It needs to be noted that the Chinese economy is undergoing a major transformation even as it steadily scales up higher value production. It is this shift that opens a window of opportunity for India to attract not only huge Chinese investments in manufacturing as labour costs grow but also others who are looking for alternative places to China. Thus, a remarkable synergy can be built between the two large economies that are rapidly expanding and make Modi’s pet ‘Make in India’ project a success.

It has to be recognised that China is already a leader in certain niche infrastructure-related technologies such as high-speed railways, supposed to be not only the best but also the cheapest. Ditto with respect to several other areas such as electronics, solar panels, power equipment, etc.

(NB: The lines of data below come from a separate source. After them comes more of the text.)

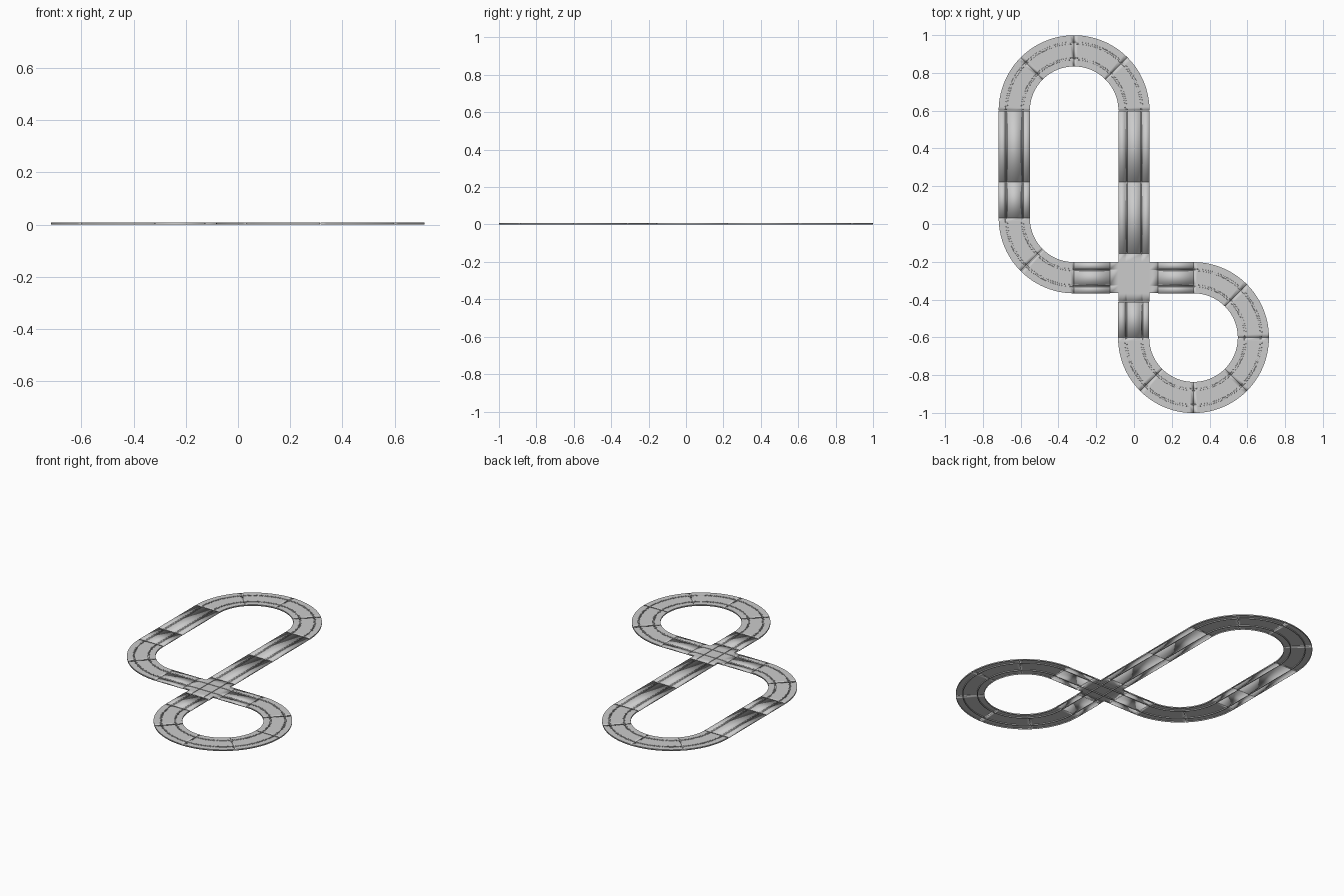
import bpy, bmesh
from math import sin, cos, pi
from mathutils import Vector

if "Cube" in bpy.data.objects:
    bpy.data.objects.remove(bpy.data.objects["Cube"])

HALF = 0.0825      # half track width
R = 0.317          # centreline radius of curves
FULL, SHORT, CROSS = 0.378, 0.189, 0.254
H, FLOOR = 0.008, 0.0025   # deck height and slot floor
LANE, SLOT = 0.042, 0.002  # lane offset and half slot width
GAP = 0.0003               # half gap at each joint

# open cross-section: skirt, deck, two slots, skirt
DECK = [(-HALF, 0), (-HALF, H)]
for c in (-LANE, LANE):
    DECK += [(c - SLOT, H), (c - SLOT, FLOOR), (c + SLOT, FLOOR), (c + SLOT, H)]
DECK += [(HALF, H), (HALF, 0)]


def finish(bm, name, thickness):
    me = bpy.data.meshes.new(name)
    bm.to_mesh(me)
    bm.free()
    ob = bpy.data.objects.new(name, me)
    bpy.context.collection.objects.link(ob)
    m = ob.modifiers.new("shell", 'SOLIDIFY')
    m.thickness = thickness
    m.offset = -1
    bpy.ops.object.select_all(action='DESELECT')
    ob.select_set(True)
    bpy.context.view_layer.objects.active = ob
    bpy.ops.object.shade_smooth_by_angle(angle=pi / 6)
    return ob


def sweep(bm, frames, profile):
    rows = [[bm.verts.new((p.x + s * sin(a), p.y - s * cos(a), z)) for s, z in profile]
            for p, a in frames]
    for u, v in zip(rows, rows[1:]):
        for j in range(len(profile) - 1):
            bm.faces.new((u[j], u[j + 1], v[j + 1], v[j]))


def section(name, frames):
    # moulded deck
    bm = bmesh.new()
    sweep(bm, frames, DECK)
    finish(bm, name, 0.0012)
    # conductor strips beside each slot
    bm = bmesh.new()
    for c in (-LANE, LANE):
        for d in (-0.005, 0.005):
            z = H + 0.0003
            sweep(bm, frames, [(c + d - 0.0015, z), (c + d + 0.0015, z)])
    finish(bm, name + "_rails", 0.0004)


def straight(name, pos, ang, length):
    d = Vector((cos(ang), sin(ang)))
    section(name, [(pos + d * GAP, ang), (pos + d * (length - GAP), ang)])
    return pos + d * length, ang


def curve(name, pos, ang, turn, n=14):
    # 45 degree curve; turn is +1 for left, -1 for right
    centre = pos + turn * R * Vector((-sin(ang), cos(ang)))
    e = GAP / R
    frames = []
    for i in range(n + 1):
        a = ang + turn * (e + (pi / 4 - 2 * e) * i / n)
        frames.append((centre + turn * R * Vector((sin(a), -cos(a))), a))
    section(name, frames)
    return centre + turn * R * Vector((sin(ang + turn * pi / 4), -cos(ang + turn * pi / 4))), ang + turn * pi / 4


def crossing(name, cx, cy):
    e = CROSS / 2 - GAP
    b = [-e, -HALF, -LANE - SLOT, -LANE + SLOT, LANE - SLOT, LANE + SLOT, HALF, e]
    n = len(b) - 1

    def height(i, j):
        if not (0 <= i < n and 0 <= j < n):
            return None                       # open arm end
        if i in (0, n - 1) and j in (0, n - 1):
            return 0                          # notch between arms
        return FLOOR if i in (2, 4) or j in (2, 4) else H

    bm = bmesh.new()

    def quad(*pts):
        bm.faces.new([bm.verts.new((cx + x, cy + y, z)) for x, y, z in pts])

    for i in range(n):
        for j in range(n):
            h = height(i, j)
            x0, x1, y0, y1 = b[i], b[i + 1], b[j], b[j + 1]
            if h:
                quad((x0, y0, h), (x1, y0, h), (x1, y1, h), (x0, y1, h))
            for k, (p, q) in (((i + 1, j), ((x1, y0), (x1, y1))),
                              ((i, j + 1), ((x1, y1), (x0, y1)))):
                g = height(*k)
                if g is None or g == h:
                    continue
                # wall faces towards the lower cell
                if g > h:
                    p, q = q, p
                lo, hi = min(g, h), max(g, h)
                quad((*p, lo), (*q, lo), (*q, hi), (*p, hi))
    bmesh.ops.remove_doubles(bm, verts=bm.verts, dist=1e-5)
    finish(bm, name, 0.0012)


# lay the circuit as a chain, starting north of the crossing
# F full straight, S short straight, L/R curves, X pass through crossing
pos, ang = Vector((0, -0.1565)), pi / 2
crossing("crossing", 0, pos.y - CROSS / 2)
for k, piece in enumerate("FFLLLLFSLLSXSRRRRRRS"):
    if piece == "X":
        pos = pos + Vector((cos(ang), sin(ang))) * CROSS
    elif piece in "LR":
        pos, ang = curve(f"curve_{k}", pos, ang, 1 if piece == "L" else -1)
    else:
        pos, ang = straight(f"straight_{k}", pos, ang, FULL if piece == "F" else SHORT)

As Chinese infrastructure development reaches a plateau, it will very soon be saddled with huge excess capacity such as cement, steel, etc. If China is looking for opportunities, India should become the prime destination as its infrastructure needs are humongous. Of course, Make in India will never succeed unless an enabling environment is created, the most prominent being the provision of world class infrastructure.

No baggage
The biggest upside that Modi enjoys is that he does not have to carry the past baggage. The secrecy surrounding the events leading to the 1962 war by not making Henderson-Brooks Report and other documents public has given rise to several doubts. That way, unlike the Congress party, Modi is in a unique position to redefine the relationship.
To be sure, New Delhi should raise its concerns, especially China’s plans in Pakistan that could undermine Indian interests, trade deficits, etc. Fortunately, the border issue, despite all its complexity, is tranquil (not a single shot has been fired for nearly four decades) and numerous institutionalised mechanisms will ensure that nothing untoward happens. A lack of major breakthrough here should not hinder forging close links on many other issues.

An elaborate, well thought out joint statement, signing of 24 MoUs on a wide range of areas, and $22 bn (in addition to the $20 bn that President Xi Jinping committed during his September 2014 visit) worth business deals which have been struck, have made Modi’s visit by far the most successful compared to the 14 other foreign trips so far.  
Perhaps the most notable feature is that Modi is in charge of formulating the policy towards China, which is a good sign. The bonhomie and the personal bonds he is trying to establish with top leaders and the announcement on visa regime are testimony to this.

The nature of India-China relationship is witnessing a remarkable shift and the challenge is to maintain the momentum than letting it become a hostage to the past or falling prey to vested interests trying to create a wedge between the two.  For that, New Delhi needs evolve a well reflected long-term strategy.

(The writer is Professor at the Jawaharlal Nehru University, New Delhi)